Segment Start: Data under study

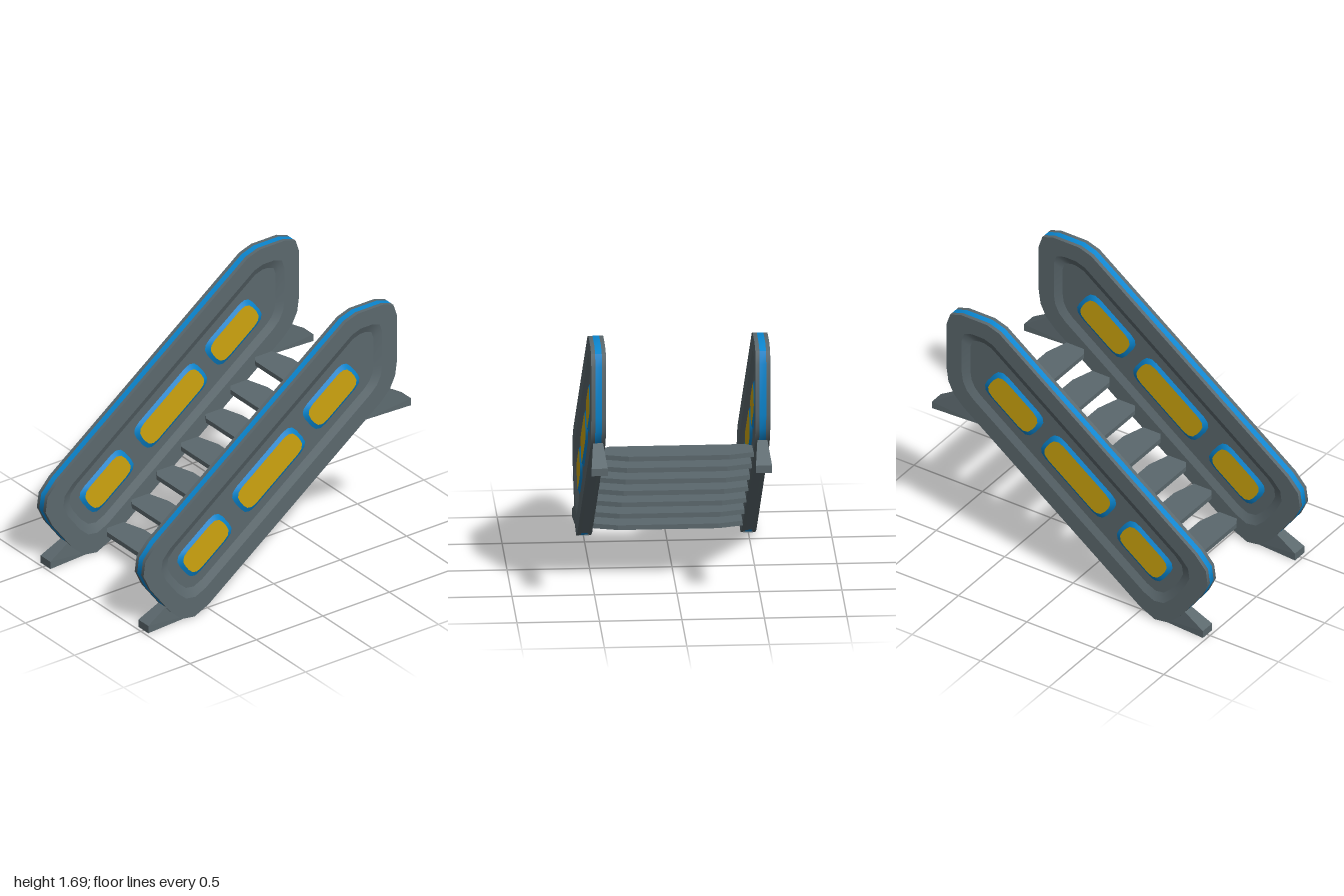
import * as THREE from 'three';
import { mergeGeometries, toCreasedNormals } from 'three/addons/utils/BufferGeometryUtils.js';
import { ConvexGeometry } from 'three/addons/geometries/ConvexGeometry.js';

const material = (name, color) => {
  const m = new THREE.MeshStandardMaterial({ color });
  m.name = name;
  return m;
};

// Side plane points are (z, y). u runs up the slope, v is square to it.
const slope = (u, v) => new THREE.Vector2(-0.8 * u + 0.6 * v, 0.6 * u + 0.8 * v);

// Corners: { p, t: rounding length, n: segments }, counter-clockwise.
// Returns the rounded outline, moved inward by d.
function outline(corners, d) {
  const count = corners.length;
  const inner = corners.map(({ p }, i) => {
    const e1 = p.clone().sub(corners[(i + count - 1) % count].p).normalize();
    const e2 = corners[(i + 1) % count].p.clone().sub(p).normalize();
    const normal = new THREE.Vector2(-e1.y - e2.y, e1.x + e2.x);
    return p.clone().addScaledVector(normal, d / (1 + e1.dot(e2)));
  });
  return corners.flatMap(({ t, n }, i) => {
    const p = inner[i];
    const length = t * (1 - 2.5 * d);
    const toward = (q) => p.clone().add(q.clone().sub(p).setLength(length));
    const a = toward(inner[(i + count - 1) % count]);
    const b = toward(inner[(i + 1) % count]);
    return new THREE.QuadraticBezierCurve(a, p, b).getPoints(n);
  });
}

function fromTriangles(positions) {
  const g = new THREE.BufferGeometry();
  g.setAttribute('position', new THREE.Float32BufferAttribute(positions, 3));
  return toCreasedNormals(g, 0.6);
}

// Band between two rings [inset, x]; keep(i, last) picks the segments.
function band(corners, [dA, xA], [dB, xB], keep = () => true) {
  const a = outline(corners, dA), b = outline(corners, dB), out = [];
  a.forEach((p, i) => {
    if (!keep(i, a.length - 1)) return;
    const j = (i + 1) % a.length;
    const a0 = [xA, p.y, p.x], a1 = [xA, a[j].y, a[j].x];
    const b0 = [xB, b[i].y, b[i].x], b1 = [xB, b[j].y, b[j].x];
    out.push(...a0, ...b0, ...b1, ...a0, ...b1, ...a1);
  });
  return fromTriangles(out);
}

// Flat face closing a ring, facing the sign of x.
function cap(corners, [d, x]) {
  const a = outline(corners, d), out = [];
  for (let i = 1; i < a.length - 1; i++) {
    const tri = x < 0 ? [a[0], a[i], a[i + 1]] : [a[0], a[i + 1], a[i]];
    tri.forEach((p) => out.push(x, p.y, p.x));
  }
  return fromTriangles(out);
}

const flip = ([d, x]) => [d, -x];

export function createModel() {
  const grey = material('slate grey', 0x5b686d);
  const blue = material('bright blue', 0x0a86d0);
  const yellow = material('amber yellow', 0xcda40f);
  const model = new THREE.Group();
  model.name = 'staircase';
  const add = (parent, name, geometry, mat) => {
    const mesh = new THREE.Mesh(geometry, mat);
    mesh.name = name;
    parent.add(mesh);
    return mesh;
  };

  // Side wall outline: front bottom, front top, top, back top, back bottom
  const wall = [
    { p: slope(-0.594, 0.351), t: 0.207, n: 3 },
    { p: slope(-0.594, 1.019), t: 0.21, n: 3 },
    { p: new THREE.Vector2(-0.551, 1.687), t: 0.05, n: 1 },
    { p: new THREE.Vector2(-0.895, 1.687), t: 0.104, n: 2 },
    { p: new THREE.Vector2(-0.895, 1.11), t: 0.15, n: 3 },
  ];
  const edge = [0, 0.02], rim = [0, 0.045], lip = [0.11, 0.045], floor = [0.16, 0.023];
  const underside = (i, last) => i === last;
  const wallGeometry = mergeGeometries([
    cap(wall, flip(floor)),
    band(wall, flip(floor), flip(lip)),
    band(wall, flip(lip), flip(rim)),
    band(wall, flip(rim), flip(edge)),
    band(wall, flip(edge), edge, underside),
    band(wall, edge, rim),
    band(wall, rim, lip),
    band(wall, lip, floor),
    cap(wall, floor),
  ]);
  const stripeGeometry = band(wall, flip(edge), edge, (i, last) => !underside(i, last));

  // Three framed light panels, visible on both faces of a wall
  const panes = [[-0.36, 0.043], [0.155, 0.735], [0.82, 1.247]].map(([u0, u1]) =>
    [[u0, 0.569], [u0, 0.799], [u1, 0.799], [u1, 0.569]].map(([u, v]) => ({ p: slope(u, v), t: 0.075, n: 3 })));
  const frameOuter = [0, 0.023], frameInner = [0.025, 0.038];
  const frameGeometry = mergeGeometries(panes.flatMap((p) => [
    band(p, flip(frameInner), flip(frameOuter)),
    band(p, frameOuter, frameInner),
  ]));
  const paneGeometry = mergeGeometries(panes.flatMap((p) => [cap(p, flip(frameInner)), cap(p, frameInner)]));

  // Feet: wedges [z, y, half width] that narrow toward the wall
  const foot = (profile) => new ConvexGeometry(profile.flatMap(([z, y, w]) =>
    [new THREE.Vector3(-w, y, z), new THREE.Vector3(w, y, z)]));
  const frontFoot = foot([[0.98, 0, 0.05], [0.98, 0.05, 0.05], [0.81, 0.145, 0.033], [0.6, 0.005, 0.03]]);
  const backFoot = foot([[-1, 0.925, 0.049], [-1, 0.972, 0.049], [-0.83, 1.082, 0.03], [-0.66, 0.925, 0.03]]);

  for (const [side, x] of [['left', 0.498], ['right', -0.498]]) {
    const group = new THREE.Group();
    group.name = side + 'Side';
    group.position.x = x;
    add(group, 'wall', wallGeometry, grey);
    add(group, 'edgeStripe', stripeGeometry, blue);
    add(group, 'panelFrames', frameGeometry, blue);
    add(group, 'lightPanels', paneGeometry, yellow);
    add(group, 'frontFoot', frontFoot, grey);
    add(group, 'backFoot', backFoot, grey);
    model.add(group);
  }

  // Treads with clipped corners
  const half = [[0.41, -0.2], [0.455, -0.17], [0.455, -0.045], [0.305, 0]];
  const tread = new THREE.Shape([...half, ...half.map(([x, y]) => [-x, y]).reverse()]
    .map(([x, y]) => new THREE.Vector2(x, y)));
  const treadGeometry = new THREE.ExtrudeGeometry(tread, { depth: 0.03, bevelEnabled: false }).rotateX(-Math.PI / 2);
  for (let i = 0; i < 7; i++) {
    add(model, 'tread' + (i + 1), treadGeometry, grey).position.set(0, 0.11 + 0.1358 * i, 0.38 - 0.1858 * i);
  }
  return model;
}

Segment End: Data under study
Segment Start: Data under study

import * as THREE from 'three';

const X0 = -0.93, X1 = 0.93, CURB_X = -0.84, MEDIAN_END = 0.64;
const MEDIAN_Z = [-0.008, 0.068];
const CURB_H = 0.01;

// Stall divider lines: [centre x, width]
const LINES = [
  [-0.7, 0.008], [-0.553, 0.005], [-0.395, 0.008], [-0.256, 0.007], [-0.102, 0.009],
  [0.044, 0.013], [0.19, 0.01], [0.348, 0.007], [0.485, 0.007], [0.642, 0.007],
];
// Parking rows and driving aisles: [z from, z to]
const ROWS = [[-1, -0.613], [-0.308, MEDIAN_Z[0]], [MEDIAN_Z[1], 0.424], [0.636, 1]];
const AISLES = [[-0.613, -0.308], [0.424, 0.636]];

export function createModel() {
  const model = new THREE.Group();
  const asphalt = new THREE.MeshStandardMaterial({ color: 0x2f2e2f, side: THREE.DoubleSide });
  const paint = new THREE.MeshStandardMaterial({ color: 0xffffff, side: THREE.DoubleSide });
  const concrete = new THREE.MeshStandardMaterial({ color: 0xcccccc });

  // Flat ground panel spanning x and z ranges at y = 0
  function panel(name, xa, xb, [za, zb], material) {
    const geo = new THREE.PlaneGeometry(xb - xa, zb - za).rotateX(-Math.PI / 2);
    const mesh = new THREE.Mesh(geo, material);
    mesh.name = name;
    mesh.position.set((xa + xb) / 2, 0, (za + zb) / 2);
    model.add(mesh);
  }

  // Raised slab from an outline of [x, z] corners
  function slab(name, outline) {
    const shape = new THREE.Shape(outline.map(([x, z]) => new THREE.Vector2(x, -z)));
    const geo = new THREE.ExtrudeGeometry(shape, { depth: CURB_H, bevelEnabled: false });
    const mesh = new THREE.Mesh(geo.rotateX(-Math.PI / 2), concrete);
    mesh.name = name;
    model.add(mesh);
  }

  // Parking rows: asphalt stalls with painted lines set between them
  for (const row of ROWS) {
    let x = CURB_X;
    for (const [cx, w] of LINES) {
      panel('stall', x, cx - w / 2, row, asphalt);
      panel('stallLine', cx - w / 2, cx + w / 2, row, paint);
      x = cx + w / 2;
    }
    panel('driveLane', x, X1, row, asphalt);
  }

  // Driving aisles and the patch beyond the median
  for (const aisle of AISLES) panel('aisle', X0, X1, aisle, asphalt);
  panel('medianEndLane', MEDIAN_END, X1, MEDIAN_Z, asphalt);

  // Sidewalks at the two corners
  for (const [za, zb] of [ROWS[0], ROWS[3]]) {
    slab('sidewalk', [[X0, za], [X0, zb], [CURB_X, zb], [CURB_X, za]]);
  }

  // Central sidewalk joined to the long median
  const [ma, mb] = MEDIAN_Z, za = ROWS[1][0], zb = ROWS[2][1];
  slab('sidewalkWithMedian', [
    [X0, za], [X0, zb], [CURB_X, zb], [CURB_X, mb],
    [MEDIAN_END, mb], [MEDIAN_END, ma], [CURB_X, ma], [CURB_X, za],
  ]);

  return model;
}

Segment End: Data under study

About this exercise -> Among the lines of the entries, count those containing the string "toCreasedNormals" and give only the number.

Answer -> 2